====== SOURCE INFORMATION ======
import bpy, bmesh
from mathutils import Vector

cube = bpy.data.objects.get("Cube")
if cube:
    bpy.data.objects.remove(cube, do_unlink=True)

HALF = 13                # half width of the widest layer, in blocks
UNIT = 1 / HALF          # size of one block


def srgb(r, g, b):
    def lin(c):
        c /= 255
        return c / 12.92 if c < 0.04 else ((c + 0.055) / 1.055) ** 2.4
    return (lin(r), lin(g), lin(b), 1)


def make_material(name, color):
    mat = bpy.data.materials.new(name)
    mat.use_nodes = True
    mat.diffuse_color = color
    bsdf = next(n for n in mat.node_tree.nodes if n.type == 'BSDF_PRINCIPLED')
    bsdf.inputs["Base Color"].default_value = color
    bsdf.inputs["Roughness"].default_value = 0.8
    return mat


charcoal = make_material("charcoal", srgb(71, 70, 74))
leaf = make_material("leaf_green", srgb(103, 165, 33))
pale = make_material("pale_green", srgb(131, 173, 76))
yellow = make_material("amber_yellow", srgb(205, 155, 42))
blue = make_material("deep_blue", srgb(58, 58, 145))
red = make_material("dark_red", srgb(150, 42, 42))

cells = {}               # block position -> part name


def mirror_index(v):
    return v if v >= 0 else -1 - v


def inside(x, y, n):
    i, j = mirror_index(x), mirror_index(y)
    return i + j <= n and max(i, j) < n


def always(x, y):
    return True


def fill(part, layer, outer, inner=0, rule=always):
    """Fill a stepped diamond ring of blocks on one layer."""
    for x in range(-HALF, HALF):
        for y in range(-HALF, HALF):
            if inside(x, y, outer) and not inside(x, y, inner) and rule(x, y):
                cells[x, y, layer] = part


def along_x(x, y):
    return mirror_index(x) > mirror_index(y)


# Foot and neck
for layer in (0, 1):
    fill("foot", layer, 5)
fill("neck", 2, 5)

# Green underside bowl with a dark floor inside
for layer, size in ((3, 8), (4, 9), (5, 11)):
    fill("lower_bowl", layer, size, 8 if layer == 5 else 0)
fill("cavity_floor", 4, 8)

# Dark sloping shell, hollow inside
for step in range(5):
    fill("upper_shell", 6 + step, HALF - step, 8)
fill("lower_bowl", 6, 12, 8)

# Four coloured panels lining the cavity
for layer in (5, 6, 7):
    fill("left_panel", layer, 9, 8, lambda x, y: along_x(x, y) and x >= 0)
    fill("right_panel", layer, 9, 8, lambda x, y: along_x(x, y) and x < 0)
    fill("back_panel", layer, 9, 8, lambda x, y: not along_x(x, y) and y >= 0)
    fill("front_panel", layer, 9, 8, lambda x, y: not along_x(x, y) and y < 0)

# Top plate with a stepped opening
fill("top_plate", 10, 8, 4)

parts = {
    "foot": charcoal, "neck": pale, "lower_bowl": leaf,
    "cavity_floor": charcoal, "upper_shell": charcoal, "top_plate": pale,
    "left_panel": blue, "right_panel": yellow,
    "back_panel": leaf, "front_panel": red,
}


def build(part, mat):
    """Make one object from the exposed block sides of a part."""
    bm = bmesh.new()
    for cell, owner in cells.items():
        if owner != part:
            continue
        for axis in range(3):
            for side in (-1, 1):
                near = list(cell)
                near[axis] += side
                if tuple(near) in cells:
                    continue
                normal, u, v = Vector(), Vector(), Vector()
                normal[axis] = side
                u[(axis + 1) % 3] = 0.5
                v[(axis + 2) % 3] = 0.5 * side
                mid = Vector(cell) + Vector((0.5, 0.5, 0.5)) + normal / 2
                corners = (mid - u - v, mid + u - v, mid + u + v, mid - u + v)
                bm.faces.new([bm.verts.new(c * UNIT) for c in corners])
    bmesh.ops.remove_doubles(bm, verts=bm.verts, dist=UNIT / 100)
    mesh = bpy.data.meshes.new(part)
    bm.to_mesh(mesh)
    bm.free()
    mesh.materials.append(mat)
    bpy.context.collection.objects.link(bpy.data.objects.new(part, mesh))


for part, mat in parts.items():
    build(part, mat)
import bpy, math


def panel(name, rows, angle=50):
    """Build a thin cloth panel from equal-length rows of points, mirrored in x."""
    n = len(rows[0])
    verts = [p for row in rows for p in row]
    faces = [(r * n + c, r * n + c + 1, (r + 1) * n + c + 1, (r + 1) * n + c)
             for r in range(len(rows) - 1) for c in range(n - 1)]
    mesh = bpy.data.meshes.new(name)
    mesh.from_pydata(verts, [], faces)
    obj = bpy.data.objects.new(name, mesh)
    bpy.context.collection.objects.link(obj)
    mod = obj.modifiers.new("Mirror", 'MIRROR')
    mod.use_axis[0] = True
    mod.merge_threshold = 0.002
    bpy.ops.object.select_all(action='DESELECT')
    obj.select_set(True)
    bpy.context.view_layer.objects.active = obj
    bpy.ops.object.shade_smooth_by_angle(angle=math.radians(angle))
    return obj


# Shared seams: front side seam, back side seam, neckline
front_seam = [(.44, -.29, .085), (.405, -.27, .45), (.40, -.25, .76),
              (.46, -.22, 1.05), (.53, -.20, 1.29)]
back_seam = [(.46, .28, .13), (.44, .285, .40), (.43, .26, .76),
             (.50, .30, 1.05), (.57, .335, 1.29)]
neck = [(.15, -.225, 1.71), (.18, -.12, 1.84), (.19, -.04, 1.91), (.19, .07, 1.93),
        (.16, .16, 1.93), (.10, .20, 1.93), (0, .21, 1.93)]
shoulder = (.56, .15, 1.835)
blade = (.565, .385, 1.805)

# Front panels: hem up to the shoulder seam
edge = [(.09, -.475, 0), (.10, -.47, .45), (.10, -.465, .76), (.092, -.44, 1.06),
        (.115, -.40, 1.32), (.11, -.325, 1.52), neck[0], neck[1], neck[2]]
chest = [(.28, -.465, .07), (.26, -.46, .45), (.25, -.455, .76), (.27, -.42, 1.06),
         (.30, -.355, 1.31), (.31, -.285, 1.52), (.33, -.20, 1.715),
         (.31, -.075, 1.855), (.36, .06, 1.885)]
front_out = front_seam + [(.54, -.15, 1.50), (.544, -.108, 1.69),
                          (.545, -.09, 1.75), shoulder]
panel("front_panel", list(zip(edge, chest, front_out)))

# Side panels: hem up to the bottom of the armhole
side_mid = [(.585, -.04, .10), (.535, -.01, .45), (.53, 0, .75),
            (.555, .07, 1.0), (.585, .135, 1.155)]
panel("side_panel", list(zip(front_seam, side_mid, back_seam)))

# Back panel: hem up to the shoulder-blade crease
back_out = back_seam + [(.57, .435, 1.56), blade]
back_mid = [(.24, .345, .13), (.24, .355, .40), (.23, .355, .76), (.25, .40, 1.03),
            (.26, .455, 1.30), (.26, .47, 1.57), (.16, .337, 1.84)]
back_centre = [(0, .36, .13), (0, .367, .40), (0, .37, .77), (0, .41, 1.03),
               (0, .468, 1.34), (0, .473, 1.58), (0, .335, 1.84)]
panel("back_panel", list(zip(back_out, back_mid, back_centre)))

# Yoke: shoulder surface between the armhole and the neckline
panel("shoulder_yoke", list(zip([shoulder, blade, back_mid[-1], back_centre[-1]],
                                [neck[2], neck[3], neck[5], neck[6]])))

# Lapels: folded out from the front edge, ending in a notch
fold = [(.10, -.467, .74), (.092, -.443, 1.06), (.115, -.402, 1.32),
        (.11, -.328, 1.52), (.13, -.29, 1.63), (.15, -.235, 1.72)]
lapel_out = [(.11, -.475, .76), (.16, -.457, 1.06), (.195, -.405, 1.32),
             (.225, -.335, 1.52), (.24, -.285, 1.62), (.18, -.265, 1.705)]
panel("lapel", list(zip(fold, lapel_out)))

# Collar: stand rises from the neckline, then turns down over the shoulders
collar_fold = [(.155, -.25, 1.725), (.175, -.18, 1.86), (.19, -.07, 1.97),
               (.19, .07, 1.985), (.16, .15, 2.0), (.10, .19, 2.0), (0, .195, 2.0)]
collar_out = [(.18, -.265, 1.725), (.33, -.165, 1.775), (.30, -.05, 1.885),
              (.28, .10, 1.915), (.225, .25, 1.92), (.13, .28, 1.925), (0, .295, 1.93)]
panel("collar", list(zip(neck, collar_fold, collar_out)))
======
ASSIGNMENT: Scan the material line by line and report each one that contains "charcoal".

TASK OUTPUT:
charcoal = make_material("charcoal", srgb(71, 70, 74))
    "foot": charcoal, "neck": pale, "lower_bowl": leaf,
    "cavity_floor": charcoal, "upper_shell": charcoal, "top_plate": pale,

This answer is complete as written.